Do you think highly fragile eggs can support your body weight? The answer might surprise you!

You’ll need:

  • Two dozen raw eggs


  1. Position two cartons of a dozen eggs each side by side on the floor

  2. In bare feet, slowly step onto the eggs. You won’t break them if you step on slowly and stand still!

How it works:
Eggshells have a unique arched shape which helps them to distribute the weight or force applied to them evenly in all directions. When you stand on an egg with your foot, your weight gets spread out across the entire surface of the eggshell. This means that the pressure on any single point of the eggshell is not too high, and the shell doesn't crack.

Upright eggs holding up three balanced rocks

4. Find out how much weight eggs can support

An egg only weighs about 50 grams. How much weight do you think it can support?

You’ll need:

  • 3 raw eggs

  • 6 plastic bottle caps

  • A cookie sheet or large platter

  • Heavy household items like books and canned food

  • A food scale (optional)


  1. Place three plastic bottle caps in a triangle on a flat, hard surface

  2. Carefully balance one egg on its end in each of the bottle caps

  3. Place the three remaining caps on the other end of the egg

  4. Carefully rest your cookie sheet or serving platter on the triangle you’ve made out of eggs and bottle caps

  5. Start stacking! Place heavy items like books and canned food on the cookie sheet. For extra data, weigh each item on a food scale before you add it to the sheet. See how much weight it takes for the three eggs to crack

How it works:
This experiment also works due to the egg’s arched shape distributing weight evenly in all directions.
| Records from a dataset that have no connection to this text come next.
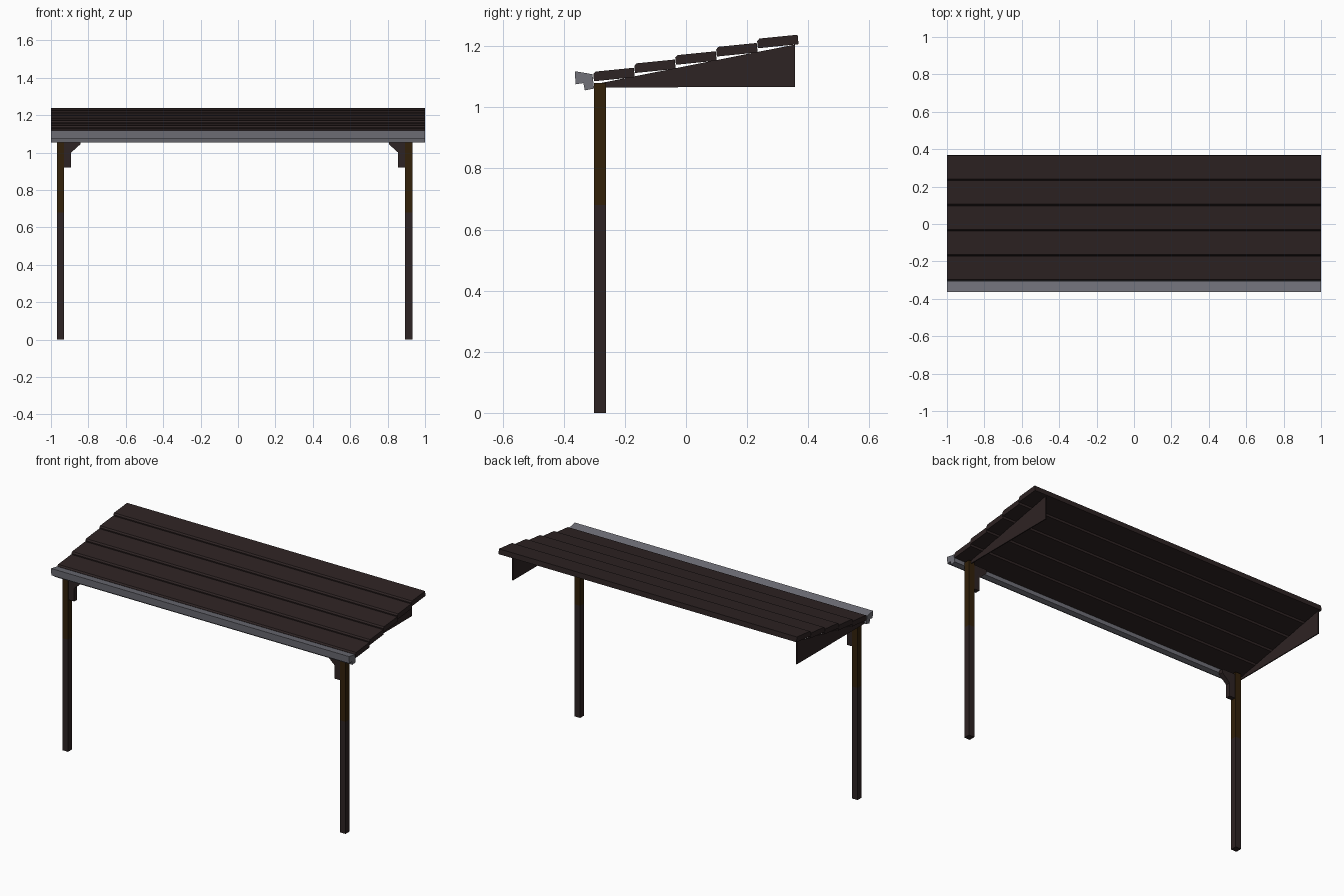
import bpy, bmesh
from mathutils import Vector

cube = bpy.data.objects.get("Cube")
if cube:
    bpy.data.objects.remove(cube, do_unlink=True)


def make_material(name, r, g, b):
    mat = bpy.data.materials.new(name)
    mat.use_nodes = True
    mat.diffuse_color = (r, g, b, 1)
    mat.node_tree.nodes["Principled BSDF"].inputs["Base Color"].default_value = (r, g, b, 1)
    return mat


dark_wood = make_material("dark wood", 0.027, 0.017, 0.017)
golden_wood = make_material("golden wood", 0.032, 0.015, 0.003)
grey_metal = make_material("grey metal", 0.16, 0.16, 0.185)


def extrude(name, profile, start, end, axis, *mats, split=None):
    """Extrude a closed 2D profile along x (y,z points), y (x,z) or z (x,y)."""
    place = {"x": lambda p, t: (t, p[0], p[1]),
             "y": lambda p, t: (p[0], t, p[1]),
             "z": lambda p, t: (p[0], p[1], t)}[axis]
    bm = bmesh.new()
    base = bm.faces.new([bm.verts.new(place(p, start)) for p in profile])
    new = bmesh.ops.extrude_face_region(bm, geom=[base], use_keep_orig=True)["geom"]
    shift = Vector(place((0, 0), end - start))
    bmesh.ops.translate(bm, vec=shift, verts=[g for g in new if isinstance(g, bmesh.types.BMVert)])
    bmesh.ops.recalc_face_normals(bm, faces=bm.faces)
    # Cut at a height and give the upper faces the second colour
    if split is not None:
        bmesh.ops.bisect_plane(bm, geom=bm.verts[:] + bm.edges[:] + bm.faces[:],
                               plane_co=(0, 0, split), plane_no=(0, 0, 1))
        for f in bm.faces:
            f.material_index = int(f.calc_center_median().z > split)
    mesh = bpy.data.meshes.new(name)
    bm.to_mesh(mesh)
    bm.free()
    for m in mats:
        mesh.materials.append(m)
    obj = bpy.data.objects.new(name, mesh)
    bpy.context.collection.objects.link(obj)
    return obj


# Overlapping roof boards, each lying flatter than the whole roof
along = Vector((1, 0.1)).normalized()
up = Vector((-along.y, along.x))
length, thick, bevel = 0.134, 0.031, 0.008
for i in range(5):
    origin = Vector((-0.301, 1.085)) + i * Vector((0.134, 0.027))
    corners = [(0, 0), (length, 0), (length, thick), (bevel, thick), (0, thick - bevel)]
    extrude(f"roof_board_{i + 1}", [origin + along * a + up * b for a, b in corners],
            -1, 1, "x", dark_wood)

# Tilted gutter along the front edge
gutter = [(-0.364, 1.118), (-0.306, 1.108), (-0.301, 1.061),
          (-0.331, 1.055), (-0.336, 1.079), (-0.361, 1.075)]
extrude("gutter", gutter, -1, 1, "x", grey_metal)

# Wedge-shaped side panels under the roof
wedge = [(-0.295, 1.065), (0.356, 1.066), (0.356, 1.205), (-0.295, 1.076)]
for side, x in (("right", -0.99), ("left", 0.914)):
    extrude(f"{side}_side_panel", wedge, x - 0.003, x + 0.003, "x", dark_wood)

# Posts, each with a corner bracket on its inner face
for side, x, inward in (("right", -0.949, 1), ("left", 0.913, -1)):
    half = 0.019
    square = [(x - half, -0.301), (x + half, -0.301), (x + half, -0.262), (x - half, -0.262)]
    extrude(f"{side}_post", square, 0, 1.08, "z", dark_wood, golden_wood, split=0.68)
    bracket = [(0, 0.92), (0.038, 0.92), (0.038, 1.0), (0.088, 1.045), (0.088, 1.068), (0, 1.068)]
    extrude(f"{side}_bracket", [(x + inward * (half + a), z) for a, z in bracket],
            -0.296, -0.267, "y", dark_wood)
It’s a great way to learn about how different structures can support different amounts of weight due to physics!

Toddler boy dropping a brown egg in a glass of vinegar

5. See the effects of soda on your teeth

This is a great experiment to help kids and adults alike understand the effect sugary drinks have on teeth.

You’ll need:

  • 2 eggs

  • 2 drinking glasses

  • Your favorite soda or fruit punch

  • Water


  1. Place one egg into each of the two glasses

  2. Pour water into one glass and your favorite sugary drink into the other

  3. Refrigerate for 48 hrs

  4. Take the eggs out of the drinks and record your results

How it works:
The outer layer of an eggshell is similar to the enamel that covers our teeth. When you submerge one egg in water and the other in sugary soda or fruit punch, you are simulating what happens when you drink these beverages.

Soda is loaded with sugars that are harmful to teeth. In the experiment, you'll notice that the egg soaked in the sugary drink may show signs of damage, such as discoloration or a softer shell. This is similar to what happens to our teeth when we consume sugary drinks regularly.

On the other hand, the egg soaked in water is likely to remain unchanged, demonstrating the importance of choosing water or other non-sugary beverages for our overall oral health.

From cooking to playing, eggs can do it all

We hope you enjoy trying out some of these activities with your family and learning more about eggs, physics, and chemistry together. Want to find some more conventional ways to use up your eggs? Check out our list of recipes to find some delicious desserts and baked goods for an extra treat when you’re done experimenting.


View Our Delicious Recipes!

Try out some of our favorite recipes using Dakota Layers eggs.